The task ▸
Lines to restate from the data below: from the one containing "mesh.materials.append(grey)" to the one containing "bpy.ops.object.shade_smooth_by_angle(angle=math.radians(30))", both included. Give them again exactly, and only them.

--- Exercise materials ---

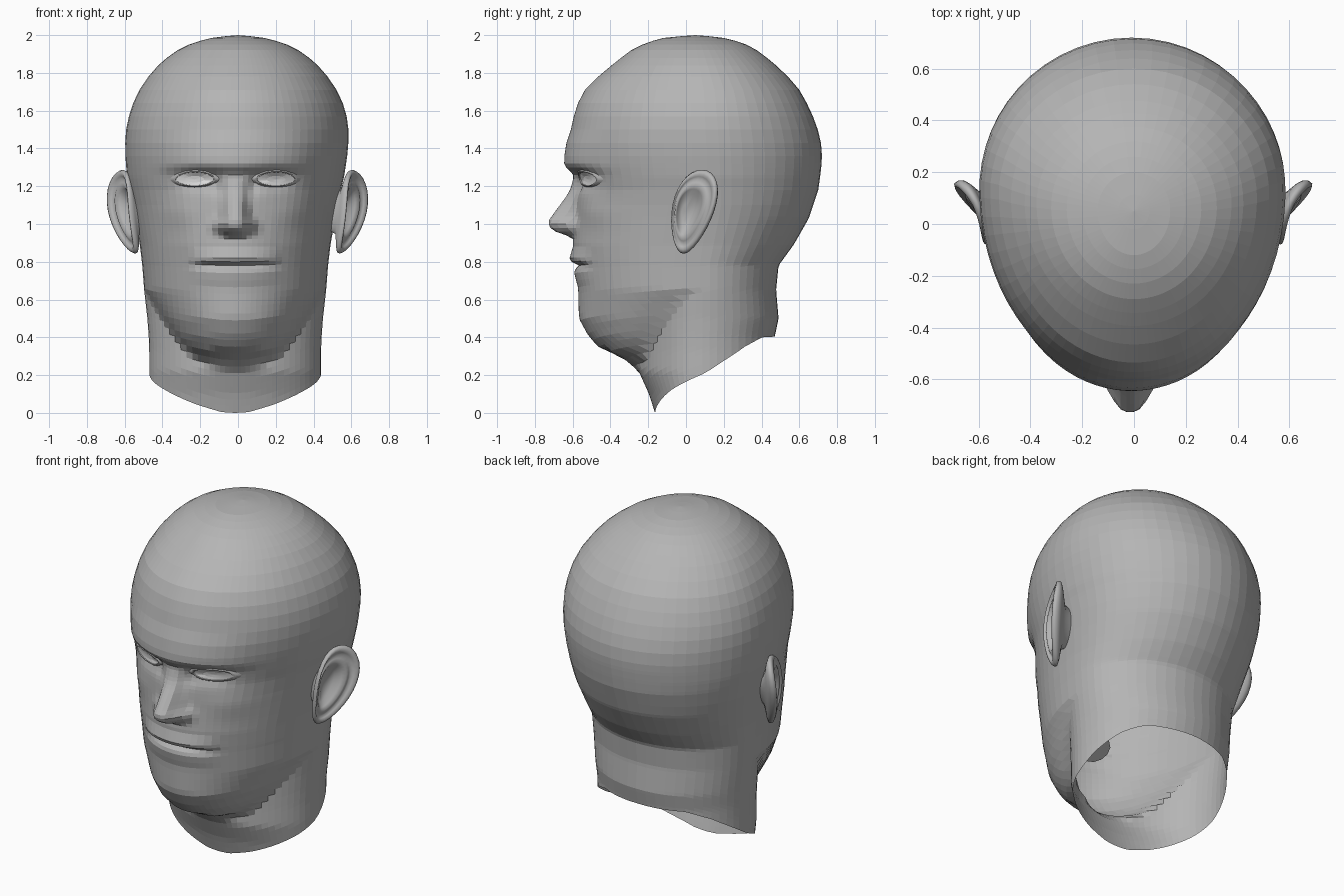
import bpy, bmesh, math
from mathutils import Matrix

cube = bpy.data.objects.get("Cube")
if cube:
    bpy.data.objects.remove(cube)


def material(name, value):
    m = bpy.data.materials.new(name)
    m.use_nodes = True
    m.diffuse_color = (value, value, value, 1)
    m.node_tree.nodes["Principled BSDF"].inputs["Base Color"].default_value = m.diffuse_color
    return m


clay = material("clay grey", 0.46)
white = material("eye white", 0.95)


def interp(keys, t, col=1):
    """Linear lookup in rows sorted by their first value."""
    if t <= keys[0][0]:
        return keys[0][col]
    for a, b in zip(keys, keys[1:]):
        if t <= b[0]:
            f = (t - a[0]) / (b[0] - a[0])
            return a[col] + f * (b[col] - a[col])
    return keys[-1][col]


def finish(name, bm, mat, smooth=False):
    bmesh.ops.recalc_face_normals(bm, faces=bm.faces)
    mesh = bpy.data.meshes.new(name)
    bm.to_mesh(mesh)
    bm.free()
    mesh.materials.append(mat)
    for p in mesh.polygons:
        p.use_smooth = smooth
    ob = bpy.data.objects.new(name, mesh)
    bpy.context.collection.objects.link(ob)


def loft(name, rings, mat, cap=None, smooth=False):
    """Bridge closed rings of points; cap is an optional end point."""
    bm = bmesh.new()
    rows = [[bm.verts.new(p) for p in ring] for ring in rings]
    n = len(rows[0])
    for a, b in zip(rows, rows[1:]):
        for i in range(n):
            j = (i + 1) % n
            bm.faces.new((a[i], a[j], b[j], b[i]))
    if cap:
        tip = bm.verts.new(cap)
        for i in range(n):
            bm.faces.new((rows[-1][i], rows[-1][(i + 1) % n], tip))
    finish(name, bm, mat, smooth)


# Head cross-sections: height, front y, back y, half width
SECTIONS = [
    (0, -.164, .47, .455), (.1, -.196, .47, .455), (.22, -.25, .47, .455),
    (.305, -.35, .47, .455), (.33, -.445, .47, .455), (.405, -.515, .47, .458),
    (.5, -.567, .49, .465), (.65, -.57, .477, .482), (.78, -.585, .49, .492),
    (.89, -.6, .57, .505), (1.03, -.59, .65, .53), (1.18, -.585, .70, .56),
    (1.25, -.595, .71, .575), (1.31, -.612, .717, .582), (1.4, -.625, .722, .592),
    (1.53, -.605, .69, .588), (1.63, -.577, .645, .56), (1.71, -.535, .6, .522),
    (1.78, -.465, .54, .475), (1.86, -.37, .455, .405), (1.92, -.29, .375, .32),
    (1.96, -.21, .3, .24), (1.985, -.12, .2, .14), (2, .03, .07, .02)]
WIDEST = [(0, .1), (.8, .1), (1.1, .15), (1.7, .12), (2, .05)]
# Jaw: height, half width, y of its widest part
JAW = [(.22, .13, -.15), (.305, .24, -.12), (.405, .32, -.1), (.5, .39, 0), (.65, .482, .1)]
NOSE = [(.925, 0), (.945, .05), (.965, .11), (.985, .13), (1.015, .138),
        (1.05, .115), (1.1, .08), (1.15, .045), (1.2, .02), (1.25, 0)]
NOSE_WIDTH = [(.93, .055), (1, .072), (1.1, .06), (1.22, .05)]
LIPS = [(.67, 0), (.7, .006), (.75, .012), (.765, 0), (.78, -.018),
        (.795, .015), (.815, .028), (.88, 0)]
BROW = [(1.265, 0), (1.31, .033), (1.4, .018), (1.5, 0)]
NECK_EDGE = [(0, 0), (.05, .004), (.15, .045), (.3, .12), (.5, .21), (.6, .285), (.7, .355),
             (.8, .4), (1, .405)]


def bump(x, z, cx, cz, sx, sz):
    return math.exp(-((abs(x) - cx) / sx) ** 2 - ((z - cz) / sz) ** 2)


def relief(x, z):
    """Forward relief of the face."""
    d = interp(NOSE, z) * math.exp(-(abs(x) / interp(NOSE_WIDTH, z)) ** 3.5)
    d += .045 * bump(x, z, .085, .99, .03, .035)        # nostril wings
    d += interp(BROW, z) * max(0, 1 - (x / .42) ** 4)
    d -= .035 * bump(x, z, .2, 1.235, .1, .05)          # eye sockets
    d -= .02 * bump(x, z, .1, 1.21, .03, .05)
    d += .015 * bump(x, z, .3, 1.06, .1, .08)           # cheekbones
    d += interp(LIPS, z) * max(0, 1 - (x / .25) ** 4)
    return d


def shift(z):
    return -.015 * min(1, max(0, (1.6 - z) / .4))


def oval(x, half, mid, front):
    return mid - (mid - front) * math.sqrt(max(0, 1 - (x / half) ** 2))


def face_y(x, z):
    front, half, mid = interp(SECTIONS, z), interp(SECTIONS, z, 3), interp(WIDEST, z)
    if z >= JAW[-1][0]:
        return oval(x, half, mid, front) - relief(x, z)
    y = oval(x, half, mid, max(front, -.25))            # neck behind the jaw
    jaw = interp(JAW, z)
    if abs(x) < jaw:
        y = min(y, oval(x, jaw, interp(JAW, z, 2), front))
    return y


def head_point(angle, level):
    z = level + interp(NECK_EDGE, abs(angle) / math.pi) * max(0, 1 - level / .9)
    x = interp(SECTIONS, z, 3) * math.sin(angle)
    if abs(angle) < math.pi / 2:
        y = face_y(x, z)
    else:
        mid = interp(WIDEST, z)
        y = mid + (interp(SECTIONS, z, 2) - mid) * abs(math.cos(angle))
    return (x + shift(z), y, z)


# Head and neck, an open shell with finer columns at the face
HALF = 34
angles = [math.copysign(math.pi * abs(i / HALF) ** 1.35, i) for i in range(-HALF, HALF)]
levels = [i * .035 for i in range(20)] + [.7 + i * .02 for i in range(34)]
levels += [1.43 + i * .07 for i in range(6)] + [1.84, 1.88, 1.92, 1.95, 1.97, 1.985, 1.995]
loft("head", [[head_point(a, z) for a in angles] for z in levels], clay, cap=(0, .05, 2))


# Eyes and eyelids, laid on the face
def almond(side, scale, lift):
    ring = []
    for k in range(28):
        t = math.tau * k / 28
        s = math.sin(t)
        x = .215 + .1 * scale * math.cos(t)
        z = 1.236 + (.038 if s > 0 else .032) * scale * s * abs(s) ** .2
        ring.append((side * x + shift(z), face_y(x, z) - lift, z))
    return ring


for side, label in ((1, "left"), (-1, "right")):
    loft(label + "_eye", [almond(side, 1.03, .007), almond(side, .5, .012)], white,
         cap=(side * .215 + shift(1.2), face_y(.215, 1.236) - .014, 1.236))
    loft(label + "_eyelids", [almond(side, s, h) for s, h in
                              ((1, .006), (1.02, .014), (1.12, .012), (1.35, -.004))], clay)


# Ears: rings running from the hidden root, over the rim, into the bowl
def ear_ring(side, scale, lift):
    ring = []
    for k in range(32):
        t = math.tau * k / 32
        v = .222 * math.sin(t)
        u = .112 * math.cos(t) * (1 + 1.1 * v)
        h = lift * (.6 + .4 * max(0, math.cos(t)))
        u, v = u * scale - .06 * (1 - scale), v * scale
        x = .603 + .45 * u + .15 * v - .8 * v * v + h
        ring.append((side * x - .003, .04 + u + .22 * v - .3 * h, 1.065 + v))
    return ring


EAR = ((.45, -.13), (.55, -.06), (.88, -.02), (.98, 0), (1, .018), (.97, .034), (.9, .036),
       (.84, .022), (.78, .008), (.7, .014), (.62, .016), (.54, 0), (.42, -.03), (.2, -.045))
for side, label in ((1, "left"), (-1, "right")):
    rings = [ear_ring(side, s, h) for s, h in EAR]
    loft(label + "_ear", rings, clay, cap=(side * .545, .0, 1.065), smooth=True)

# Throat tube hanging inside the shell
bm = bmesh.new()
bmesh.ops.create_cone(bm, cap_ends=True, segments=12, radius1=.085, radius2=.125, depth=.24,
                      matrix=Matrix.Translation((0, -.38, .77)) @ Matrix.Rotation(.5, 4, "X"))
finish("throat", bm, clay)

---
--- Exercise materials ---

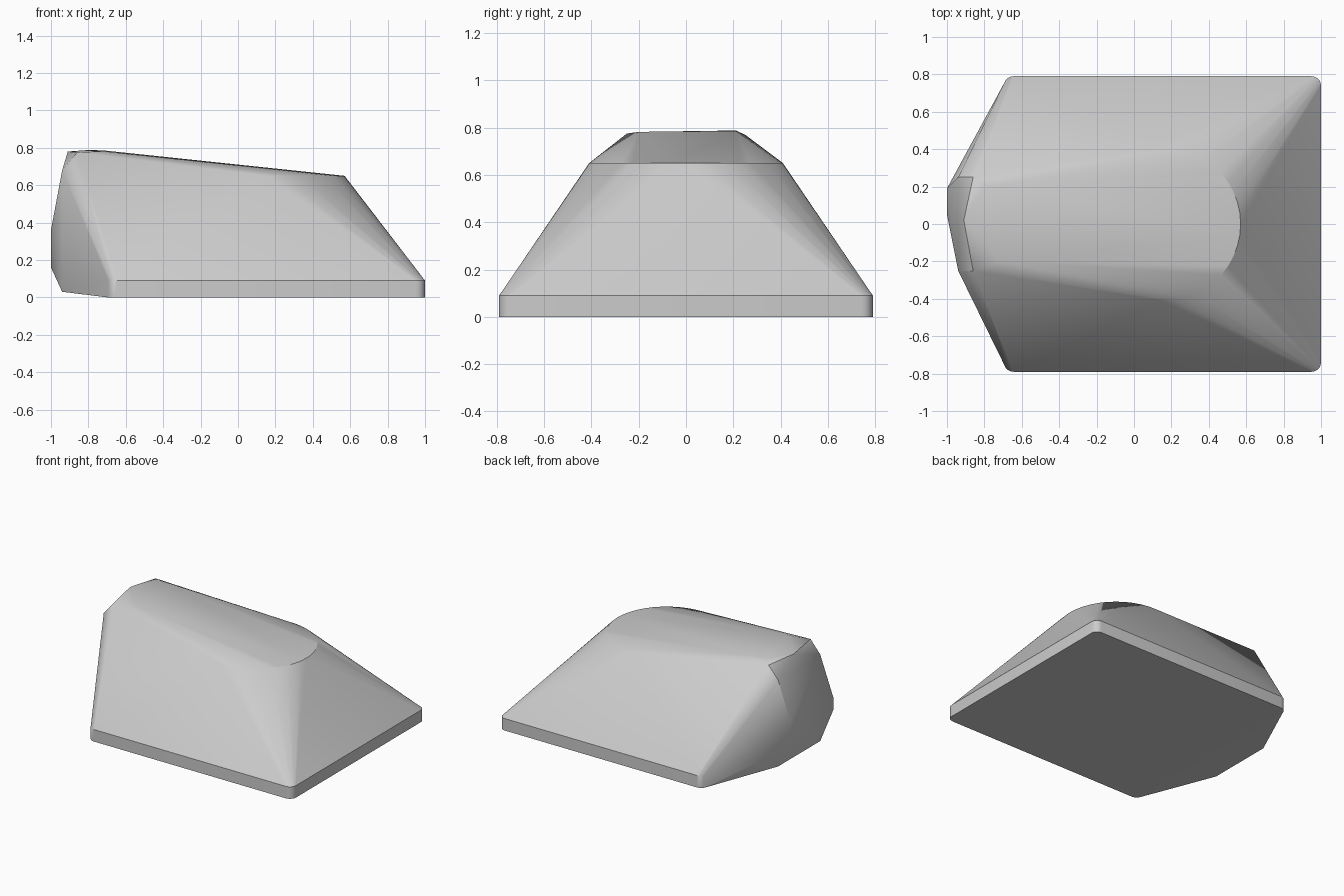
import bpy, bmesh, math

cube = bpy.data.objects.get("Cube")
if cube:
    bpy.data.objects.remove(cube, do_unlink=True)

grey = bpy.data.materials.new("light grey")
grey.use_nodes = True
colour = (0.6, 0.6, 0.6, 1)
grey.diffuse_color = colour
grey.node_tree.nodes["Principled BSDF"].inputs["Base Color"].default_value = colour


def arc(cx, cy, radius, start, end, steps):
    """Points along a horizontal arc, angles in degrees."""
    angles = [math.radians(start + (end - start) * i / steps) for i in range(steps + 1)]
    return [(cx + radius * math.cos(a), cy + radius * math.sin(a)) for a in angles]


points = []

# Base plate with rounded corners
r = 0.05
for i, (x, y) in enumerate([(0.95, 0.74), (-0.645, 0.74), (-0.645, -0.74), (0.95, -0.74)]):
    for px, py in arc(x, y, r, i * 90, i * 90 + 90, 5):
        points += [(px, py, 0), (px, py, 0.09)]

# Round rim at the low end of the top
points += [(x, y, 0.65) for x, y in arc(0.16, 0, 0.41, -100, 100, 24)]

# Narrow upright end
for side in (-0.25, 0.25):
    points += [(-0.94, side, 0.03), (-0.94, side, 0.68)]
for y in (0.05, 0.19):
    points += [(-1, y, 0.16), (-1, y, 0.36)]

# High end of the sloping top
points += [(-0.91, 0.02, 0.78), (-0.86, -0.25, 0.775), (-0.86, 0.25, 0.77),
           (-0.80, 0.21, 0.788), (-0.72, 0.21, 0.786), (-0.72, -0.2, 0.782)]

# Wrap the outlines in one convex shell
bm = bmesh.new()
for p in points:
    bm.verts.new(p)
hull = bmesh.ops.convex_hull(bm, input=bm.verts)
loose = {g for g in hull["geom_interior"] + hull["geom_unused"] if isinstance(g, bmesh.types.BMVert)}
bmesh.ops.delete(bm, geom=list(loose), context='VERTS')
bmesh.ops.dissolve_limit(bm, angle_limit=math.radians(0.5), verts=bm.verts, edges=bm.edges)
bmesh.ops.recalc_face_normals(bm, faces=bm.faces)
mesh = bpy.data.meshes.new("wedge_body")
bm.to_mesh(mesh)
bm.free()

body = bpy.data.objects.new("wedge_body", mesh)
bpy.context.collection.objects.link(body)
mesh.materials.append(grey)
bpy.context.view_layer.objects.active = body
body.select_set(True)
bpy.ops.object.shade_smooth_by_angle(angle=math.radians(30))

---

Task output ▸
mesh.materials.append(grey)
bpy.context.view_layer.objects.active = body
body.select_set(True)
bpy.ops.object.shade_smooth_by_angle(angle=math.radians(30))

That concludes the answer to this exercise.